What to work on:
Give the data again exactly, from its opening line through the line in which "C = Vector((0, 0, 0.948))" appears.

Excerpts from a dataset:
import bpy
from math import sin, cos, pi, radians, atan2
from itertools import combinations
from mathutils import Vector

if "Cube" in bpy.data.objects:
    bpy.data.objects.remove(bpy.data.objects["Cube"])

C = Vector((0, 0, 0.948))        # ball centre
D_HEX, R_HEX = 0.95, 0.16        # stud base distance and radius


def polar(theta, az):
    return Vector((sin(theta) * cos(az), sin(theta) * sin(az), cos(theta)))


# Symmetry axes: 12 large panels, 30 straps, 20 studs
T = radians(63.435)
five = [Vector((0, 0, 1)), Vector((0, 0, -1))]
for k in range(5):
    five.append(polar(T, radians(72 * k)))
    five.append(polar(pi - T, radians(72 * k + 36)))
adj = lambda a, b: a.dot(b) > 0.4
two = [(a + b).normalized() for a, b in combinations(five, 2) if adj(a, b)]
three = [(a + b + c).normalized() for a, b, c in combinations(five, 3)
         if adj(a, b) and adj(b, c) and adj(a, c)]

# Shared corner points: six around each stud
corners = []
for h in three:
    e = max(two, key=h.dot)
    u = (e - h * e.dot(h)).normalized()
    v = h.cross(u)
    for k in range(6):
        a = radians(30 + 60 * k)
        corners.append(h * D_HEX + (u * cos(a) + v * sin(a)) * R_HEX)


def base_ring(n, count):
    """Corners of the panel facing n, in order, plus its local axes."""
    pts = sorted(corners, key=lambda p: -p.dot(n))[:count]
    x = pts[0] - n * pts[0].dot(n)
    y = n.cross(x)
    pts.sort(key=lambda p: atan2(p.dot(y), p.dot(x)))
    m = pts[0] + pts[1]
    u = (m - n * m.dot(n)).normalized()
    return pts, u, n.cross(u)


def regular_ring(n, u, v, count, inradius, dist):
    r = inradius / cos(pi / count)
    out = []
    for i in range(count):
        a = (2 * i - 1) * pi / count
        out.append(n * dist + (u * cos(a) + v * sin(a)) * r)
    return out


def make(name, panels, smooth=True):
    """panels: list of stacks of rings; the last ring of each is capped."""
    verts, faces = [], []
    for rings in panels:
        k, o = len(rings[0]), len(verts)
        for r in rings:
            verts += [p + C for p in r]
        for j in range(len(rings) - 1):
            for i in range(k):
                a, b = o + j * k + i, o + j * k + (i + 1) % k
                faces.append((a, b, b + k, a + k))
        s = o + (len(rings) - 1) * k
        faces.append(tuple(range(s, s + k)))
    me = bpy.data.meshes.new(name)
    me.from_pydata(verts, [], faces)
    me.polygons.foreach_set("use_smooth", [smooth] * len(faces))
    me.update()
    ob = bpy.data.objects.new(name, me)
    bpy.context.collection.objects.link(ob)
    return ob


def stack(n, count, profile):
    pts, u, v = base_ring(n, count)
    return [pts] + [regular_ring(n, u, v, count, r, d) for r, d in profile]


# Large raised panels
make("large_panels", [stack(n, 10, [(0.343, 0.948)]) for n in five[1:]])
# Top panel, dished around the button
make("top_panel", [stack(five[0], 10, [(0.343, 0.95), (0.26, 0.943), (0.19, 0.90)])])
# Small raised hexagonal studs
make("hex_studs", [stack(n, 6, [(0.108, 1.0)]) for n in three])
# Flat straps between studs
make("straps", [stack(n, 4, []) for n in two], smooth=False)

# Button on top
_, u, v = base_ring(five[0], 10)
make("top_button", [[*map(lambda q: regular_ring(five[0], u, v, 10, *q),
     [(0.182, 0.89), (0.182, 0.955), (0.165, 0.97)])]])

Result below:
import bpy
from math import sin, cos, pi, radians, atan2
from itertools import combinations
from mathutils import Vector

if "Cube" in bpy.data.objects:
    bpy.data.objects.remove(bpy.data.objects["Cube"])

C = Vector((0, 0, 0.948))        # ball centre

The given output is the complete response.